Subdivisions are reviewed only by the planning and zoning commission and not county council.

Lewes Parks and Rec meeting set Oct. 23
The Lewes Parks and Recreation Commission will meet at 7 p.m., Monday, Oct. 23, at city hall. The group will discuss 2018 events in Canalfront Park, review draft specifications for lawn and landscape maintenance in parks for fiscal years 2019-22, and review draft tree maintenance contract specifications. For more information, call city hall at 302-645-7777.

Rezoning request sent to Lewes planners
Lewes Mayor and City Council forwarded a rezoning request from Ocean Atlantic Companies and Vantage Point Retirement Services LLC to change a 16.45-acre parcel from residential to community facilities health care and limited commercial to the city's planning commission Oct. 16. Preston Schell, president of OA Companies, said in a previous interview that the intention is to build a senior-living facility and two medical offices on the piece of property that stretches between Kings Highway and Savannah Road. Kay Carnahan, chair of the planning commission, said she expects the request to appear on the agenda.

Bill improves cancer patient care
Thanks to a bill signed into law Sept. 20 by Gov. John Carney, Delawareans diagnosed with advanced, metastatic cancer will no longer be forced to first fail a series of treatments before getting approved for cutting-edge therapies.

Introduced in March by House Majority Leader Valerie Longhurst, D-Bear, House Bill 120 says insurance companies offering health plans covering treatments for advanced, metastatic cancer or other forms of cancer where the drug is supported by national guidelines or standards would not be able to limit or exclude treatments for patients if the treatments have been approved by the U.S. Food and Drug Administration, and are consistent with best practices for cancer treatment.

HB 120, the Jimmy Carter Cancer Bill, was inspired by President Carter, who was deemed cancer-free after an immunotherapy called Keytruda shrunk his metastatic melanoma tumors.
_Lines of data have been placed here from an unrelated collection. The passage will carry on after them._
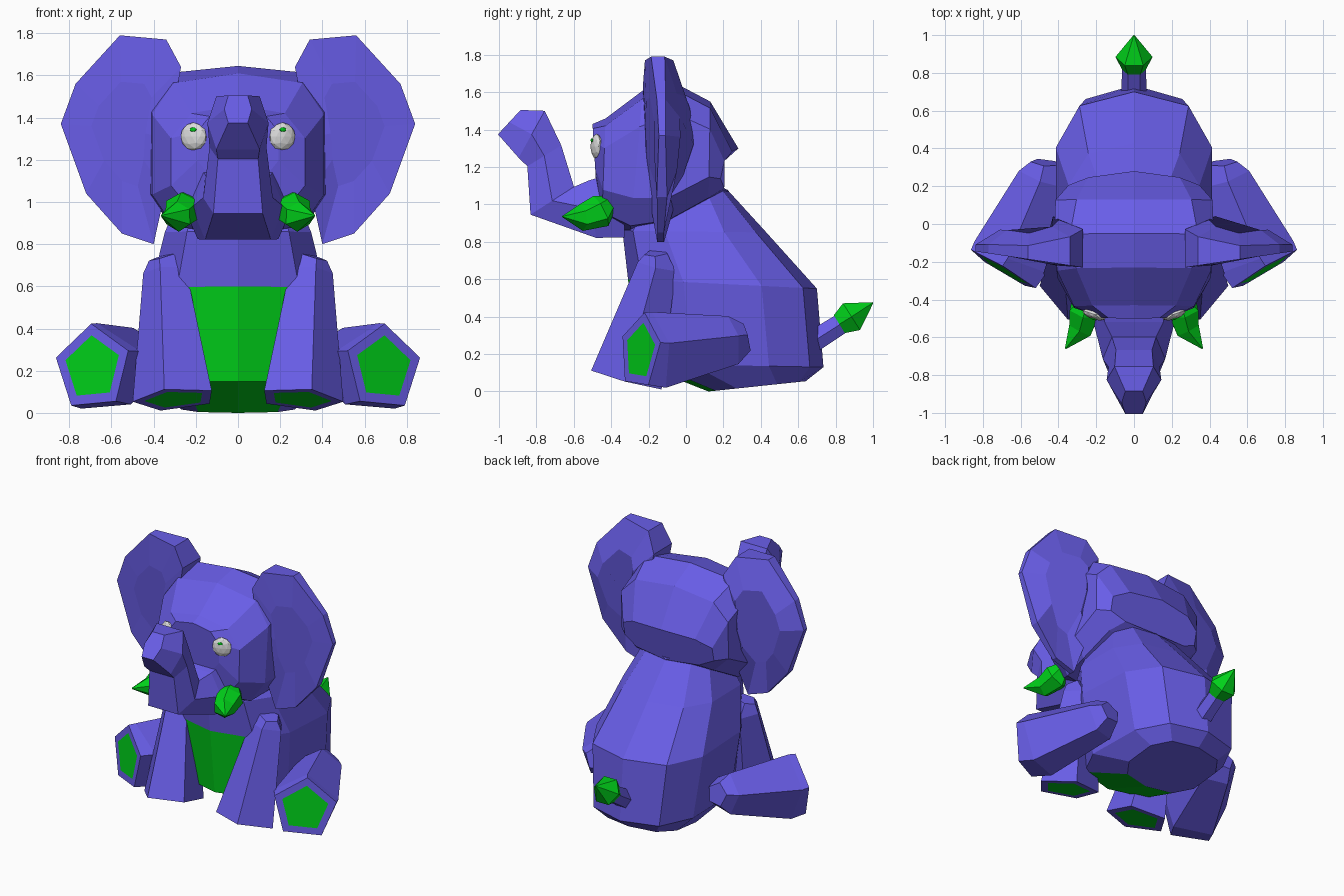
import bpy, bmesh, math
from mathutils import Vector, Matrix

if "Cube" in bpy.data.objects:
    bpy.data.objects.remove(bpy.data.objects["Cube"])


def material(name, rgb):
    m = bpy.data.materials.new(name)
    m.diffuse_color = (*rgb, 1)
    m.use_nodes = True
    m.node_tree.nodes["Principled BSDF"].inputs["Base Color"].default_value = m.diffuse_color
    return m


PURPLE = material("purple skin", (0.14, 0.11, 0.80))
GREEN = material("green", (0.0, 0.63, 0.01))
WHITE = material("eye white", (0.72, 0.72, 0.72))


def finish(name, bm, mats, mirror=False):
    bmesh.ops.recalc_face_normals(bm, faces=bm.faces)
    me = bpy.data.meshes.new(name)
    bm.to_mesh(me)
    bm.free()
    for m in mats:
        me.materials.append(m)
    ob = bpy.data.objects.new(name, me)
    bpy.context.collection.objects.link(ob)
    if mirror:
        ob.modifiers.new("Mirror", 'MIRROR').use_mirror_merge = False
    return ob


def loft(name, rings, mats, mirror=False, rule=None, pad=0):
    """Skin a list of rings; rule(face) gives a material index, pad insets a coloured end cap."""
    bm = bmesh.new()
    vs = [[bm.verts.new(p) for p in r] for r in rings]
    n = len(vs[0])
    for a, b in zip(vs, vs[1:]):
        for i in range(n):
            j = (i + 1) % n
            bm.faces.new((a[i], a[j], b[j], b[i]))
    bm.faces.new(vs[0])
    end = bm.faces.new(vs[-1])
    bmesh.ops.recalc_face_normals(bm, faces=bm.faces)
    if rule:
        for f in bm.faces:
            f.material_index = rule(f)
    if pad:
        bmesh.ops.inset_individual(bm, faces=[end], thickness=pad)
        end.material_index = 1
    return finish(name, bm, mats, mirror)


def oval(a, b, hw, n=10, phase=0.0, p=0.75):
    """Squarish ring symmetric in x, spanning (y, z) points a to b with half-width hw."""
    a, b = Vector((0, *a)), Vector((0, *b))
    ring = []
    for i in range(n):
        t = 2 * math.pi * (i + phase) / n
        c, s = math.cos(t), math.sin(t)
        c, s = (math.copysign(abs(k) ** p if abs(k) > 1e-6 else 0, k) for k in (c, s))
        ring.append((a + b) / 2 + (a - b) / 2 * c + Vector((s * hw, 0, 0)))
    return ring


def tube(path, ref, n=5):
    """Rings along a path of (x, y, z, radius), first corner pointing to ref."""
    pts = [Vector(q[:3]) for q in path]
    rings = []
    for k, q in enumerate(path):
        t = (pts[min(k + 1, len(pts) - 1)] - pts[max(k - 1, 0)]).normalized()
        u = Vector(ref)
        u = (u - t * u.dot(t)).normalized()
        v = t.cross(u)
        rings.append([pts[k] + q[3] * (math.cos(2 * math.pi * i / n) * u
                                       + math.sin(2 * math.pi * i / n) * v) for i in range(n)])
    return rings


# Body with green belly strip
def belly(f):
    c = f.calc_center_median()
    return int(abs(c.x) < 0.17 and c.y < 0 and c.z < 0.5)


loft("body", [
    oval((0.12, 0.0), (0.64, 0.055), 0.28),
    oval((-0.26, 0.15), (0.735, 0.13), 0.38),
    oval((-0.31, 0.60), (0.70, 0.55), 0.43),
    oval((-0.34, 0.86), (0.43, 0.85), 0.36),
    oval((-0.18, 1.09), (0.22, 1.08), 0.26)], [PURPLE, GREEN], rule=belly)

# Head, lofted from back to face; the back corners swing forward
back = oval((0.23, 1.07), (0.28, 1.30), 0.36)
for v in back:
    v.y -= 0.5 * v.x ** 2
loft("head", [
    back,
    oval((0.12, 1.00), (0.13, 1.55), 0.43, p=0.65),
    oval((-0.10, 0.88), (-0.05, 1.645), 0.43, p=0.45),
    oval((-0.30, 0.84), (-0.23, 1.61), 0.42, p=0.6),
    oval((-0.45, 0.92), (-0.43, 1.46), 0.33),
    oval((-0.48, 1.10), (-0.50, 1.43), 0.20)], [PURPLE])

# Trunk, raised and curled forward
loft("trunk", [oval(a, b, hw, 6, 0.5, 0.5) for a, b, hw in [
    ((-0.33, 0.81), (-0.33, 1.2), 0.27),
    ((-0.48, 0.81), (-0.52, 1.14), 0.22),
    ((-0.84, 0.94), (-0.59, 1.10), 0.165),
    ((-0.855, 1.20), (-0.66, 1.32), 0.135),
    ((-0.90, 1.24), (-0.75, 1.51), 0.145),
    ((-1.01, 1.37), (-0.88, 1.51), 0.065)]], [PURPLE])

# Ears: thick at the head, thin at the outer edge and the lower tip
outline = [(.27, 1.64), (.34, 1.77), (.56, 1.79), (.77, 1.56), (.84, 1.37),
           (.72, 1.04), (.55, .85), (.40, .80), (.345, 1.05), (.33, 1.3)]
ear = []
for s, y0, y1 in [(0.55, 0.05, -0.03), (1, 0.0, -0.11), (1, -0.23, -0.145), (0.5, -0.22, -0.165)]:
    ring = []
    for x, z in outline:
        w = (x - .27) / .57
        k = min(1, max(.2, (z - .75) / .4))
        y = -.14 + (y0 + (y1 - y0) * w + .14) * k - (0.2 * max(0, z - 1.5) if y0 > -.1 else 0)
        ring.append(Vector((.55 + (x - .55) * s, y, 1.35 + (z - 1.35) * s)))
    ear.append(ring)
loft("ear", ear, [PURPLE], mirror=True)

# Legs with green soles
loft("front_leg", tube([(.36, -.16, .74, .065), (.34, -.155, .67, .11), (.295, -.315, .065, .205)],
                       (0.25, -1, 0)), [PURPLE, GREEN], mirror=True, pad=0.055)
loft("hind_leg", tube([(.47, .325, .285, .08), (.48, .24, .265, .14), (.645, -.17, .207, .22),
                       (.69, -.245, .214, .21)], (.06, .06, 1)),
     [PURPLE, GREEN], mirror=True, pad=0.055)

# Tusks
loft("tusk", tube([(.25, -.41, 1.01, .05), (.26, -.455, .965, .09), (.285, -.56, .93, .072),
                   (.363, -.66, .935, .004)], (0, 0, 1), 6), [GREEN], mirror=True)

# Tail and tuft
loft("tail", tube([(0, .62, .23, .07), (0, .85, .375, .062)], (1, 0, 0), 6), [PURPLE])
loft("tail_tuft", tube([(0, .82, .36, .065), (0, .885, .40, .098), (0, 1.0, .475, .003)],
                       (1, 0, 0), 6), [GREEN])


# Eyes and small pupils
def blob(name, loc, size, mat):
    bm = bmesh.new()
    m = Matrix.Translation(loc) @ Matrix.Rotation(math.radians(18), 4, 'Z') @ Matrix.Diagonal((*size, 1))
    bmesh.ops.create_icosphere(bm, subdivisions=2, radius=1, matrix=m)
    finish(name, bm, [mat], mirror=True)


blob("eye", (.21, -.478, 1.31), (.065, .028, .067), WHITE)
blob("pupil", (.213, -.503, 1.343), (.017, .005, .010), GREEN)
Similar legislation recently passed overwhelmingly in Georgia, and measures have been introduced in Connecticut and Maryland.
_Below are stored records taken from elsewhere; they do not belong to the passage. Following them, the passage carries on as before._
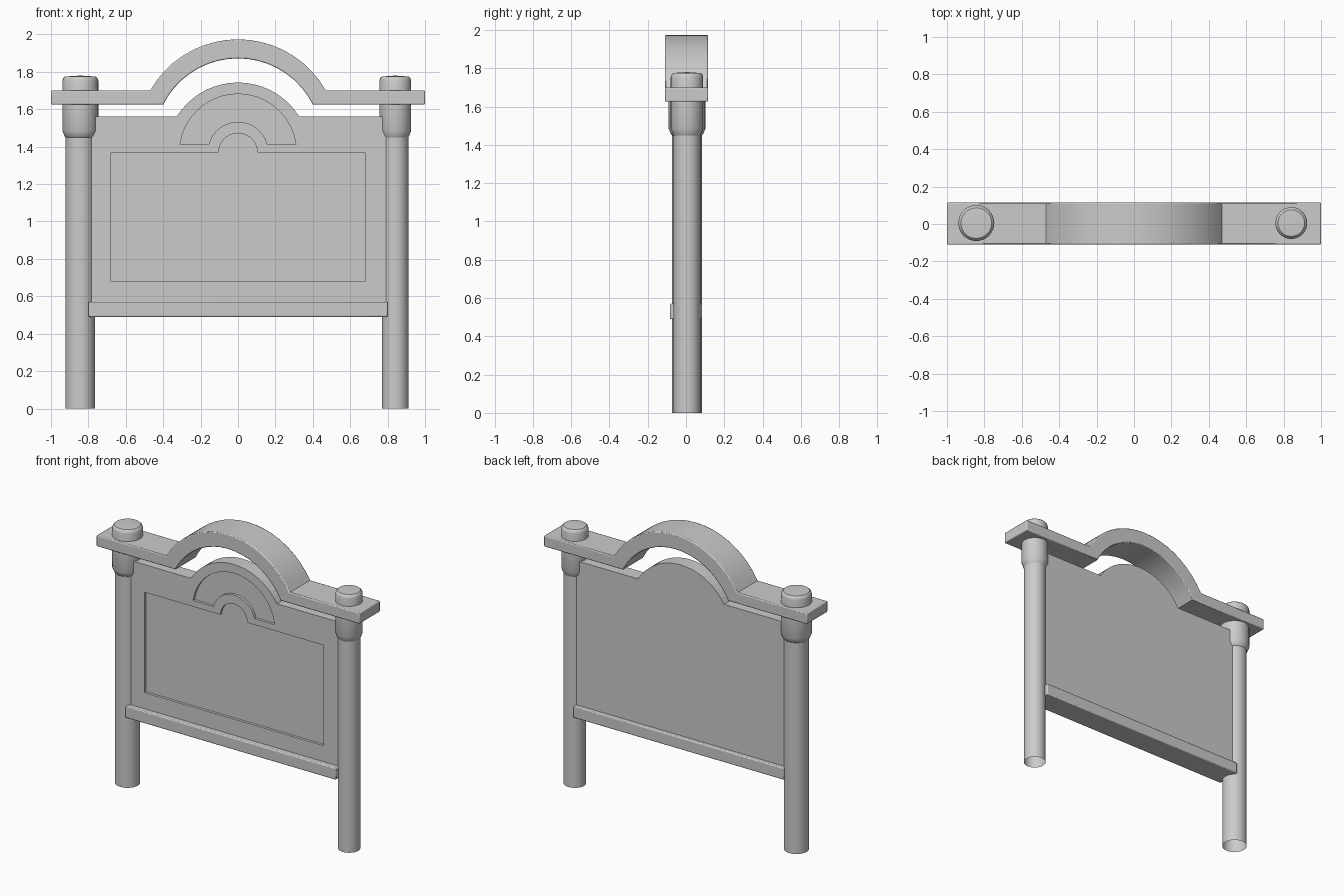
import bpy, bmesh, math

if "Cube" in bpy.data.objects:
    bpy.data.objects.remove(bpy.data.objects["Cube"])

stone = bpy.data.materials.new("warm_grey")
stone.diffuse_color = (0.6, 0.6, 0.6, 1)
stone.use_nodes = True
stone.node_tree.nodes["Principled BSDF"].inputs["Base Color"].default_value = stone.diffuse_color


def finish(name, bm, smooth=35):
    bmesh.ops.recalc_face_normals(bm, faces=bm.faces)
    me = bpy.data.meshes.new(name)
    bm.to_mesh(me)
    bm.free()
    me.materials.append(stone)
    ob = bpy.data.objects.new(name, me)
    bpy.context.collection.objects.link(ob)
    if smooth:
        bpy.ops.object.select_all(action='DESELECT')
        ob.select_set(True)
        bpy.context.view_layer.objects.active = ob
        bpy.ops.object.shade_smooth_by_angle(angle=math.radians(smooth))
    return ob


def prism(name, pts, y0, y1, smooth=35):
    """Extrude an x/z outline from y0 to y1."""
    bm = bmesh.new()
    face = bm.faces.new([bm.verts.new((x, y0, z)) for x, z in pts])
    ext = bmesh.ops.extrude_face_region(bm, geom=[face])
    verts = [v for v in ext['geom'] if isinstance(v, bmesh.types.BMVert)]
    bmesh.ops.translate(bm, verts=verts, vec=(0, y1 - y0, 0))
    return finish(name, bm, smooth)


def arc(half, base, top, n):
    """Arc points from left to right through (-half, base), (0, top), (half, base)."""
    s = top - base
    r = (half * half + s * s) / (2 * s)
    cz = top - r
    a = math.atan2(half, base - cz)
    return [(r * math.sin(-a + 2 * a * i / n), cz + r * math.cos(-a + 2 * a * i / n))
            for i in range(n + 1)]


def lathe(name, x, y, profile, n=32):
    """Revolve (radius, z) points; a zero radius closes the end."""
    bm = bmesh.new()
    vs = [bm.verts.new((x + r, y, z)) for r, z in profile]
    es = [bm.edges.new(p) for p in zip(vs, vs[1:])]
    bmesh.ops.spin(bm, geom=vs + es, cent=(x, y, 0), axis=(0, 0, 1),
                   angle=2 * math.pi, steps=n)
    bmesh.ops.remove_doubles(bm, verts=bm.verts, dist=0.0001)
    return finish(name, bm)


def bevel(ob, width):
    m = ob.modifiers.new("soft_edges", 'BEVEL')
    m.width, m.segments = width, 2
    m.limit_method, m.angle_limit = 'ANGLE', math.radians(60)


# Posts (open at the foot) with collars that pass through the beam
for side, x, r, rc in (("left", -0.843, 0.079, 0.096), ("right", 0.841, 0.07, 0.085)):
    lathe(side + "_post", x, 0.005, [(r, 0), (r, 1.5)])
    lathe(side + "_collar", x, 0.005,
          [(r, 1.45), (rc - 0.012, 1.455), (rc, 1.485), (rc, 1.752),
           (rc - 0.004, 1.766), (rc - 0.014, 1.775), (0, 1.78)])

# Top beam with arch
outline = [(-1, 1.625), (-1, 1.70)] + arc(0.47, 1.70, 1.974, 18) + [(1, 1.70), (1, 1.625)]
outline += arc(0.40, 1.625, 1.872, 18)[::-1]
bevel(prism("arched_beam", outline, -0.11, 0.115), 0.006)

# Lower rail
bevel(prism("lower_rail", [(-0.8, 0.49), (-0.8, 0.57), (0.8, 0.57), (0.8, 0.49)],
            -0.083, 0.083), 0.006)

# Panel with arched top
panel = prism("panel", [(-0.8, 0.52), (-0.8, 1.56)] + arc(0.328, 1.56, 1.743, 18)
              + [(0.8, 1.56), (0.8, 0.52)], -0.045, 0.055, 0)

# Recesses cut into the panel front: main field with round tab, and half ring
field = [(-0.68, 0.68), (-0.68, 1.37)] + arc(0.103, 1.37, 1.472, 14) + [(0.68, 1.37), (0.68, 0.68)]
ring = arc(0.31, 1.412, 1.682, 18) + arc(0.157, 1.412, 1.533, 14)[::-1]
cutters = [prism(n, p, -0.1, -0.027, 0) for n, p in (("field_cutter", field), ("ring_cutter", ring))]
for c in cutters:
    c.hide_render = True
    m = panel.modifiers.new(c.name, 'BOOLEAN')
    m.operation, m.solver, m.object = 'DIFFERENCE', 'EXACT', c
bpy.context.view_layer.update()
panel.data = bpy.data.meshes.new_from_object(
    panel.evaluated_get(bpy.context.evaluated_depsgraph_get()))
panel.modifiers.clear()
for c in cutters:
    bpy.data.objects.remove(c)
Sussex council awards grants to nonprofits
At its Sept. 18 meeting, Sussex County Council awarded the following councilmanic grants: $2,000 to Laurel Fire Department for a trailer; $3,000 to Laurel American Legion Post 19 to support its annual Veterans Day parade; $1,500 to Village Improvement Association in Rehoboth Beach to help fund an archives project; $1,500 to Nanticoke River Arts in Seaford for operating expenses; $1,600 to Georgetown Fire Company for a trailer; and $1,000 to Delmar Public Library to support its capital campaign. Council also awarded a youth grant of $2,000 to Clothing Our Kids to buy clothes for at-risk youth.
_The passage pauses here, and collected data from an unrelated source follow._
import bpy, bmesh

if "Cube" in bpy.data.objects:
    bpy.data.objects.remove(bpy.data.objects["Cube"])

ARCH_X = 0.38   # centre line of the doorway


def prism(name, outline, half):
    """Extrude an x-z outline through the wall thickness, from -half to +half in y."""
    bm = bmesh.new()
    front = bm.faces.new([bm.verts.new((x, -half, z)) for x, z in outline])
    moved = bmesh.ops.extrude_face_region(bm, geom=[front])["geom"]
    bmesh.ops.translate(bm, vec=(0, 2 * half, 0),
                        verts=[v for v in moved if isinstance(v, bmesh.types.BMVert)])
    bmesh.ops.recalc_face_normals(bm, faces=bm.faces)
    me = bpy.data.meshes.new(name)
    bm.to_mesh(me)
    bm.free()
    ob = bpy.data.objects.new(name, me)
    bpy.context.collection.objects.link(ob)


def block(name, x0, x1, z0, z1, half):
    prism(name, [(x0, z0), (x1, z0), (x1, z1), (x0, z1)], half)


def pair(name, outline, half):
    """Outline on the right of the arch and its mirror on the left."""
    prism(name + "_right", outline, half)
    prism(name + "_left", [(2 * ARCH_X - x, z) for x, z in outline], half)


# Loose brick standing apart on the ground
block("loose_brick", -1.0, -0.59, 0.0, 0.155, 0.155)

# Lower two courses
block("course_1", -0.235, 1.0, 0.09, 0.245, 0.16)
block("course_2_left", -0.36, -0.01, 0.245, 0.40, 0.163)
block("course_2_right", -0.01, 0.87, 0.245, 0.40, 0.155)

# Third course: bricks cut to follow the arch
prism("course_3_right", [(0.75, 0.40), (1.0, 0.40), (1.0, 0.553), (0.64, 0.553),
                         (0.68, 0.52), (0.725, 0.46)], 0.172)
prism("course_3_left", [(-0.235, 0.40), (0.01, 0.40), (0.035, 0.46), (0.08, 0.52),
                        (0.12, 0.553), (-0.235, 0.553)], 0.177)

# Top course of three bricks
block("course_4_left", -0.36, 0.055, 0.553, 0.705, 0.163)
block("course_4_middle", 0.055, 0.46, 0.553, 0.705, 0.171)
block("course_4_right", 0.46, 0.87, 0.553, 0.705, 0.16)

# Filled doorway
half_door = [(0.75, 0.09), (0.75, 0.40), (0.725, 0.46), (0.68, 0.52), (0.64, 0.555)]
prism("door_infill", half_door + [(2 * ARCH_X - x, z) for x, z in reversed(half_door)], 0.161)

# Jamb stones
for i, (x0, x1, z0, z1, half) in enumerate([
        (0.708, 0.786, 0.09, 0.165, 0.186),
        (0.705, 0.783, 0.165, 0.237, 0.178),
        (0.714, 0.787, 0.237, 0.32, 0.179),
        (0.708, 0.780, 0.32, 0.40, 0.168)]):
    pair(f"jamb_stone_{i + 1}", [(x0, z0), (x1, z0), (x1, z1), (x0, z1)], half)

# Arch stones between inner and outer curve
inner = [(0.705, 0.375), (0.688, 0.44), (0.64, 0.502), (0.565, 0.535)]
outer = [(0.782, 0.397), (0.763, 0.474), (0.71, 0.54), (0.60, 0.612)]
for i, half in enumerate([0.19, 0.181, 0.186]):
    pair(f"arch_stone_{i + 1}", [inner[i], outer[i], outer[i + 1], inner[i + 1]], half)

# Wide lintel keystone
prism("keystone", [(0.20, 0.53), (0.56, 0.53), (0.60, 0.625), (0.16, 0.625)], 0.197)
Law increases availability of naloxone
A bill expanding community access to naloxone, an antidote to opioid overdoses, was signed into law July 20 by Gov. John Carney. Senate Bill 48 permits pharmacists to dispense naloxone without an individual prescription under the same legal protections afforded to doctors, peace officers, and people who participate in the Community-Based Naloxone Access Program.

The antidote will be available at the pharmacy counter in participating pharmacies to anyone who is educated on its appropriate use and signs an acknowledgement form. The law ensures pharmacists can dispense naloxone responsibly without legal, criminal, or disciplinary adverse actions due to injuries or death sustained in connection with administering the drug. According to a press release from the governor's office, Naloxone was administered in Delaware 1,535 times in 2016 and 866 times in the first half of 2017.

In 2016, 308 people died from overdoses in Delaware, compared to 228 overdose deaths reported in 2015. Through mid-July of this year, there have been 121 suspected overdose deaths. For more information on administering naloxone, accessing treatment resources in Delaware, or to learn about the signs of addiction, go to Help is Here at